Steam Beer explained

BeerSmith on brewing Steam Beer and California Common

Steam Beer brings to mind visions of the California gold rush, the Sierra Nevada mountains, and San Francisco. Today we’ll look at the history of California common beer (aka Steam Beer) and how to design steam beer recipes and present a collection of Steam Beer recipes you can brew at home.

History of Steam Beer

Steam beer was originally made by dozens of breweries in the California from 1850-1920, particularly around San Francisco. After prohibition, Anchor Steam Brewing Company continued to brew steam beer and eventually trademarked the term “Steam Beer” for use with its famous brew. Since “steam beer” was trademarked by Anchor Brewing Company, brewers adopted the name “California Common” to refer to this unique beer style.

The key distinguishing feature of steam beer is that it is a lager beer fermented at high temperatures (between 60-65F) and often well hopped. The precise origins of California Steam Beer is somewhat ambiguous. Daniels notes that “One Hundred Years of Brewing” provides conflicting information on precisely where the first steam beer was made (Los Angeles and San Francisco being candidates), but says that at least 25 California breweries made steam beer in the period from 1850-1903. The origins of the term “steam beer” are also shrouded in mystery, but one source cites the escaping gas when a keg of steam beer was tapped.

Anchor Brewing started making steam beer in 1894 and was the sole producer of the beer through the 1960’s after prohibition closed its competitors. The original steam beer was cask fermented and conditioned, and often delivered to the saloon in a “young” state.

A historic beer may or may not have used adjuncts, was hopped between 28 and 40 IBUs, and was run through a “clarifier” after a very short fermentation directly into the keg. Krausen was used to carbonate the kegs, often to very high levels of carbonation (as high as 40-70 psi before tapping!). (Ref: Daniels)

Designing a California Common Recipe

The modern California Common beer remains remarkably true to the steam beer heritage. California Common has an original gravity between 1.048 and 1.054, and a moderate hopping level of 30-45 IBUs according to the BJCP Style Guide.

It is brewed with a medium body, and the distinct flavor of Northern Brewer hops. It is typically amber to light copper in color, between 10 and 14 SRM. The modern beer is more highly attenuated than its predecessor, and has a mix of ale and lager character. This leaves a clean finish with low fruitiness, ester and diacytl.

California Common uses a pale malt (usually 2 row or pale extract) base for the bulk of the malt bill. Crystal malt in the 40-80L color range makes up an average of 10% of the remaining malt bill and is selected to achieve the desired beer color. Additional ingredients such as Munich/Vienna, Cara Pils, Chocolate and Special malts are occasionally added to homebrew versions, usually in quantities of 5% or less.
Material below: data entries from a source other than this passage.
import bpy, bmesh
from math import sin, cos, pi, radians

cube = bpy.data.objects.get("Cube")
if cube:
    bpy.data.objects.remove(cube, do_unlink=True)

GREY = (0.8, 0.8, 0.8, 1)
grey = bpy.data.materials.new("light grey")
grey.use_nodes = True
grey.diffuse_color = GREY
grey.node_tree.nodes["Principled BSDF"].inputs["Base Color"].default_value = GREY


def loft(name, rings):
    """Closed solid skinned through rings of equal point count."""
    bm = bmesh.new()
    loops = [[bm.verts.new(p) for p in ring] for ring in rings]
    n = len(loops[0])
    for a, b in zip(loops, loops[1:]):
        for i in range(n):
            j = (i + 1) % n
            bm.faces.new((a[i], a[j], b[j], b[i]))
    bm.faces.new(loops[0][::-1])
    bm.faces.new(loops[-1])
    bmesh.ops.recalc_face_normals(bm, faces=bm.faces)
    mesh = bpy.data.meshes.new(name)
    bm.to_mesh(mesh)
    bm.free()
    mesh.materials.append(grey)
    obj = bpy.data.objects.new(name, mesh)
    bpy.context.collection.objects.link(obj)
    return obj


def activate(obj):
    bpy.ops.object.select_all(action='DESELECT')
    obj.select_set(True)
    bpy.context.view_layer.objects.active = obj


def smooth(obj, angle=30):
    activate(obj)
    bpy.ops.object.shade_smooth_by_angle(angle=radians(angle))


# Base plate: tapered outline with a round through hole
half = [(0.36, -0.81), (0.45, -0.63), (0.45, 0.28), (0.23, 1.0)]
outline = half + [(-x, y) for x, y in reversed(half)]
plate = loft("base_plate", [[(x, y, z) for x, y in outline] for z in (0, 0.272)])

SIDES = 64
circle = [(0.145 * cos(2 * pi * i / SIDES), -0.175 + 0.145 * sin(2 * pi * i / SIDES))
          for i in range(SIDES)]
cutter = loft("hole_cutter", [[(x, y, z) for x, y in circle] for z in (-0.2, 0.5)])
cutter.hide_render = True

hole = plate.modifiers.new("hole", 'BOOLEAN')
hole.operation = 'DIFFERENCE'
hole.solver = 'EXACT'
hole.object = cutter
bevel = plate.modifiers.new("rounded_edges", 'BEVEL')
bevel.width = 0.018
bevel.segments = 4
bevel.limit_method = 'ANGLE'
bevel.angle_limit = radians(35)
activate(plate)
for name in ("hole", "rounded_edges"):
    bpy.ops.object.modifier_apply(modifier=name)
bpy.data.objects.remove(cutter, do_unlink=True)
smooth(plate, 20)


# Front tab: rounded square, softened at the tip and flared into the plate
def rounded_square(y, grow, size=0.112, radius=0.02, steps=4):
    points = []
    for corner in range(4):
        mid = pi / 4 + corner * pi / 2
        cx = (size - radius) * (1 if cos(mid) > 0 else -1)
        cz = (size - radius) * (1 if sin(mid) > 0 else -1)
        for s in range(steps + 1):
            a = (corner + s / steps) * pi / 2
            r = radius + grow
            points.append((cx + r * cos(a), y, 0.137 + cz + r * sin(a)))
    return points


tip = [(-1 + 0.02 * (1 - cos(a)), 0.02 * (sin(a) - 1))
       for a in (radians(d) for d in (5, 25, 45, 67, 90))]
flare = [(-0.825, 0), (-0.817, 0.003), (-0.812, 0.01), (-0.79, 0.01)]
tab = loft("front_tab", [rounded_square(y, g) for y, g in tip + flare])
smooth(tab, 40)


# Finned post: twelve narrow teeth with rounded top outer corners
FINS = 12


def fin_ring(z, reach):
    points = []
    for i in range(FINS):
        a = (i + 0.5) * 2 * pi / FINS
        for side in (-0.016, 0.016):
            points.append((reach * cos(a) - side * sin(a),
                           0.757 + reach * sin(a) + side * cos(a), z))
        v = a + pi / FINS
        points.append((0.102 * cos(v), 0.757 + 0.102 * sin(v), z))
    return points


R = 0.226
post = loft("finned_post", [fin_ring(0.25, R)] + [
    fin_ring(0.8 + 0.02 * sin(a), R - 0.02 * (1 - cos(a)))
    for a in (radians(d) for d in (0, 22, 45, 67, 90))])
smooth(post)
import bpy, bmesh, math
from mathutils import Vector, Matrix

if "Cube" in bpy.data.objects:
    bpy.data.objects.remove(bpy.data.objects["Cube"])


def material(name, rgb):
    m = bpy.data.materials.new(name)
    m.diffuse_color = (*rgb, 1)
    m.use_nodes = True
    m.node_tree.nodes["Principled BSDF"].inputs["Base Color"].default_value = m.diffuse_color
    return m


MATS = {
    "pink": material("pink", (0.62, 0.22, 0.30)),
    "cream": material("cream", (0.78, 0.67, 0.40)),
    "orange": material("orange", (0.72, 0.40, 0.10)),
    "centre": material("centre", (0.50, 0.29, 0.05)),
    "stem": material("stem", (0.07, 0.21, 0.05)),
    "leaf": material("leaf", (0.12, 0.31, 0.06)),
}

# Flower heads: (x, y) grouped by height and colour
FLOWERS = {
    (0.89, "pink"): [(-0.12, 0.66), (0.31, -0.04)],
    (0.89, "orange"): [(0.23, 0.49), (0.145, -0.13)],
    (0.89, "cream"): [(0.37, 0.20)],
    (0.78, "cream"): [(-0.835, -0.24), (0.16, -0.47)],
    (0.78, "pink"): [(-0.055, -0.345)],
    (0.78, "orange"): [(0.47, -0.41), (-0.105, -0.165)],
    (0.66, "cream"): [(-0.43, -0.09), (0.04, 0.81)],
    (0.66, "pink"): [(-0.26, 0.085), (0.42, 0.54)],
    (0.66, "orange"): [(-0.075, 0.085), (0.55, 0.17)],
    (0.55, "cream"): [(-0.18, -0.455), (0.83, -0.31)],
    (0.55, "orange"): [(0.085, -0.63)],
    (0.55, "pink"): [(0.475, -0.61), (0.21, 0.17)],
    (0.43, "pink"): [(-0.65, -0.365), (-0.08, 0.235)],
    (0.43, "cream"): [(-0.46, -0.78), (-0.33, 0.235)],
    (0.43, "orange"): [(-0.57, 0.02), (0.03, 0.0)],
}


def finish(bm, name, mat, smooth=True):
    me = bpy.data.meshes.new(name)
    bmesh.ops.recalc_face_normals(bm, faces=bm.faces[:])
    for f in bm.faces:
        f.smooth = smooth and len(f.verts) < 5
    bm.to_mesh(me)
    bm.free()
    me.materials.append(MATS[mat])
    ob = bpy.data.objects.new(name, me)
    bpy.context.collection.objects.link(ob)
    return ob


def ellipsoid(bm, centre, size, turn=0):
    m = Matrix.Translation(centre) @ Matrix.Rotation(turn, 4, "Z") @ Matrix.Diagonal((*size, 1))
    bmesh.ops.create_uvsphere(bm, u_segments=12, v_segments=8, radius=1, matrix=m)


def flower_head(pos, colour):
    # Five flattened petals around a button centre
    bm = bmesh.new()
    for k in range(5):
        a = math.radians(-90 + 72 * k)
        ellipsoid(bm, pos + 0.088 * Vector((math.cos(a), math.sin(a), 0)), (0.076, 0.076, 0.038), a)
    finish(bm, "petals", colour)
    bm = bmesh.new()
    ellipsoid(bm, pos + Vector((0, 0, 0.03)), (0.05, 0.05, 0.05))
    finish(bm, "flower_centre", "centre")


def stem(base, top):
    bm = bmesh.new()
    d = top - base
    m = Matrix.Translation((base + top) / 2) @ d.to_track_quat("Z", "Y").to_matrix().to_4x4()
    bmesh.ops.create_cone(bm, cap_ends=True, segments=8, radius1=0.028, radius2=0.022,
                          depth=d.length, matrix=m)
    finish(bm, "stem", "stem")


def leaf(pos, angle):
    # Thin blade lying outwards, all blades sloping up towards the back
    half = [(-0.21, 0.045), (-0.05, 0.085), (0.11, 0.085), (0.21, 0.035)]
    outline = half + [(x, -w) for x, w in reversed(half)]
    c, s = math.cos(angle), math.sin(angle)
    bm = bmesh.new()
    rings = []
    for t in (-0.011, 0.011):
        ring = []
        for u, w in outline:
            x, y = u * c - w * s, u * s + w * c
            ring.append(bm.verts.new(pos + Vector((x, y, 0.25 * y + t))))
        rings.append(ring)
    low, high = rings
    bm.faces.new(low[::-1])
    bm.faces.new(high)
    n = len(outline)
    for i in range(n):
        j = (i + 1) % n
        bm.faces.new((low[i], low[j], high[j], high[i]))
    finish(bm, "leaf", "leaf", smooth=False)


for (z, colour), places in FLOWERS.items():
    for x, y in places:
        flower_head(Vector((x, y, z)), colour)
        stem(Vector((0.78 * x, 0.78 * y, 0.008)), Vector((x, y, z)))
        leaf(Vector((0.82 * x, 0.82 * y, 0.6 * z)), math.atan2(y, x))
The mash schedule should target 152-156F to produce a medium body beer. Hop aroma and bitterness are desirable for this style, so multiple hop additions are the norm. Northern Brewer hops is traditionally used for bittering with an aroma hops such as Cascade added near the end of the boil for flavor/aroma. Dry hopping is often used. The water used historically for this beer is soft in character.

A distinguishing feature of California Common is clearly its fermentation and yeast strain. California Common lager yeast is most often used, though many brewers have had great success with high attenuation lager yeasts or even high attenuation ale yeast. Steam beer should be fermented between 60-68 F (16-20C). Conditioning homebrew at 50F for 3-4 weeks after fermentation will aid in clearing the beer. (Ref: Daniels)


Comments are closed.